- What to produce -
Say how many lines of the listing below hold the string "cube", and say nothing else.

++++ Records to process ++++

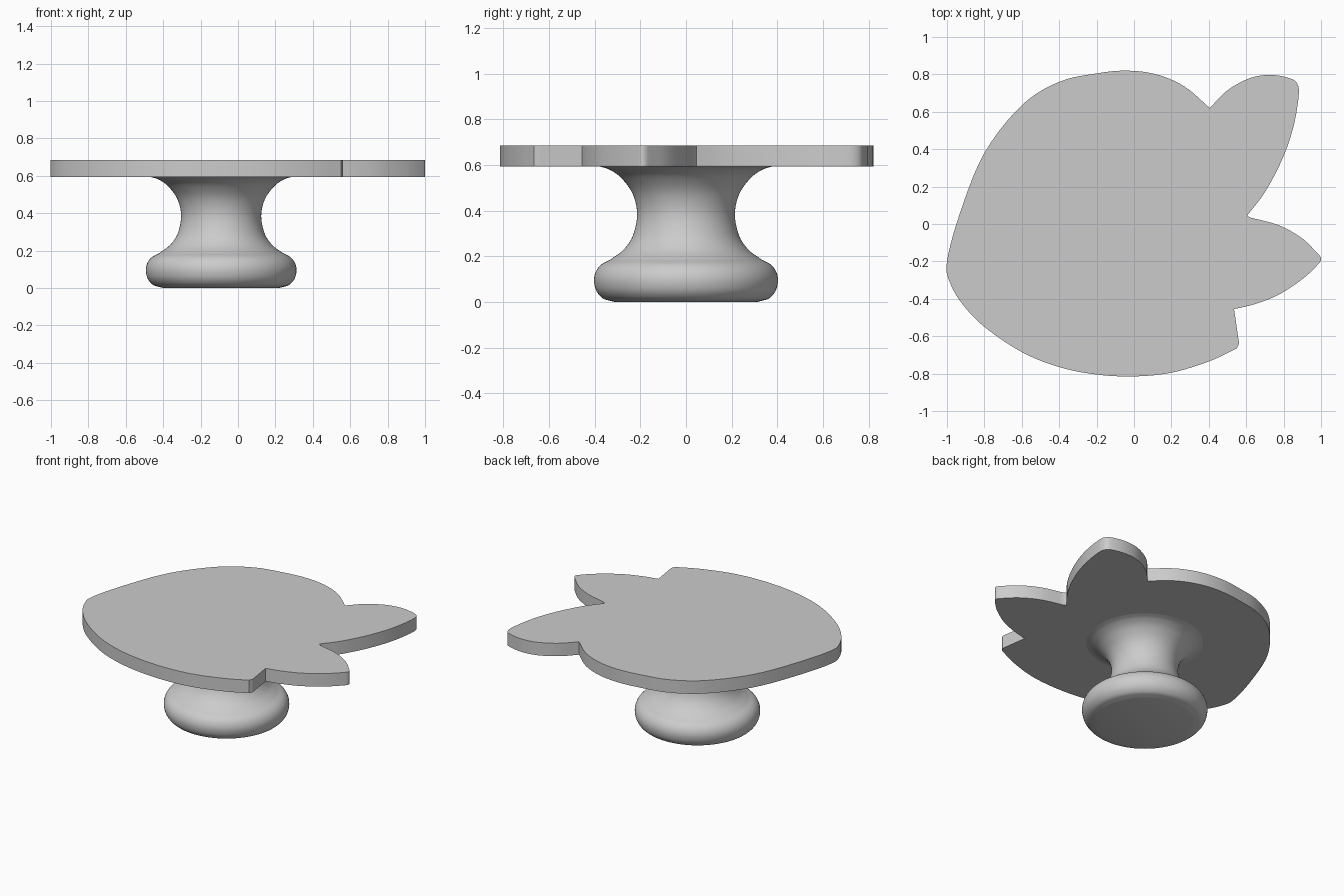
import bpy
import bmesh
import math
from mathutils import Vector

cube = bpy.data.objects.get("Cube")
if cube:
    bpy.data.objects.remove(cube, do_unlink=True)

grey = bpy.data.materials.new("plain grey")
grey.use_nodes = True
grey.diffuse_color = (0.6, 0.6, 0.6, 1)
grey.node_tree.nodes["Principled BSDF"].inputs["Base Color"].default_value = grey.diffuse_color


def smooth_path(points, steps=5):
    """Rounded path through the points, without the final one."""
    pts = [Vector(p) for p in points]
    pts = [pts[0] * 2 - pts[1]] + pts + [pts[-1] * 2 - pts[-2]]
    path = []
    for a, b, c, d in zip(pts, pts[1:], pts[2:], pts[3:]):
        for i in range(steps):
            t = i / steps
            path.append(b + (c - a) * t / 2
                        + (a * 2 - b * 5 + c * 4 - d) * t ** 2 / 2
                        + (b * 3 - a - c * 3 + d) * t ** 3 / 2)
    return path


def finish(bm, name, angle):
    """Turn the bmesh into a shaded, coloured object."""
    bmesh.ops.recalc_face_normals(bm, faces=bm.faces)
    mesh = bpy.data.meshes.new(name)
    bm.to_mesh(mesh)
    bm.free()
    mesh.materials.append(grey)
    obj = bpy.data.objects.new(name, mesh)
    bpy.context.collection.objects.link(obj)
    bpy.ops.object.select_all(action="DESELECT")
    obj.select_set(True)
    bpy.context.view_layer.objects.active = obj
    bpy.ops.object.shade_smooth_by_angle(angle=math.radians(angle))
    return obj


# Flat plate outline: round body, small step, then two pointed leaves
body = [(.405, .62), (.27, .735), (.12, .8), (-.04, .82), (-.2, .805), (-.4, .76),
        (-.6, .635), (-.8, .38), (-.93, .06), (-1, -.2), (-.985, -.31), (-.92, -.425),
        (-.8, -.55), (-.6, -.685), (-.4, -.765), (-.2, -.805), (0, -.815), (.2, -.795),
        (.4, -.735), (.55, -.665)]
step = [(.55, -.665), (.562, -.64), (.535, -.455)]
low_leaf = [(.535, -.455), (.64, -.43), (.77, -.38), (.9, -.295), (.98, -.22),
            (1, -.185), (.97, -.145), (.89, -.07), (.77, -.005), (.62, .035)]
notch = [(.62, .035), (.605, .045)]
high_leaf = [(.605, .045), (.7, .17), (.79, .34), (.85, .51), (.88, .68),
             (.873, .75), (.83, .78), (.73, .797), (.62, .78), (.5, .715), (.405, .62)]

outline = smooth_path(body) + [Vector(p) for p in step[:-1]]
outline += smooth_path(low_leaf) + [Vector(notch[0])] + smooth_path(high_leaf)

PLATE_BOTTOM, PLATE_TOP = .593, .685
bm = bmesh.new()
base = bm.faces.new([bm.verts.new((p.x, p.y, PLATE_BOTTOM)) for p in outline])
lifted = bmesh.ops.extrude_face_region(bm, geom=[base], use_keep_orig=True)
top_verts = [g for g in lifted["geom"] if isinstance(g, bmesh.types.BMVert)]
bmesh.ops.translate(bm, verts=top_verts, vec=(0, 0, PLATE_TOP - PLATE_BOTTOM))
bmesh.ops.remove_doubles(bm, verts=bm.verts, dist=.0005)
finish(bm, "leaf_plate", 30)

# Turned pedestal: rounded foot, then a waisted neck flaring up to the plate
foot = [(.33, .005), (.365, .017), (.393, .05), (.403, .095), (.394, .135),
        (.37, .165), (.33, .187)]
neck = [(.33, .187), (.275, .228), (.233, .29), (.214, .385), (.234, .475),
        (.285, .545), (.335, .58), (.375, .593)]
profile = [Vector((0, 0)), Vector((.31, 0))] + smooth_path(foot) + smooth_path(neck)
profile += [Vector(neck[-1]), Vector((0, neck[-1][1]))]

bm = bmesh.new()
ring = [bm.verts.new((p.x, 0, p.y)) for p in profile]
edges = [bm.edges.new(pair) for pair in zip(ring, ring[1:])]
bmesh.ops.spin(bm, geom=ring + edges, cent=(0, 0, 0), axis=(0, 0, 1),
               angle=math.tau, steps=96, use_merge=True)
bmesh.ops.remove_doubles(bm, verts=bm.verts, dist=.0005)
pedestal = finish(bm, "pedestal", 35)
pedestal.location.x = -.09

++++

- Reply -
3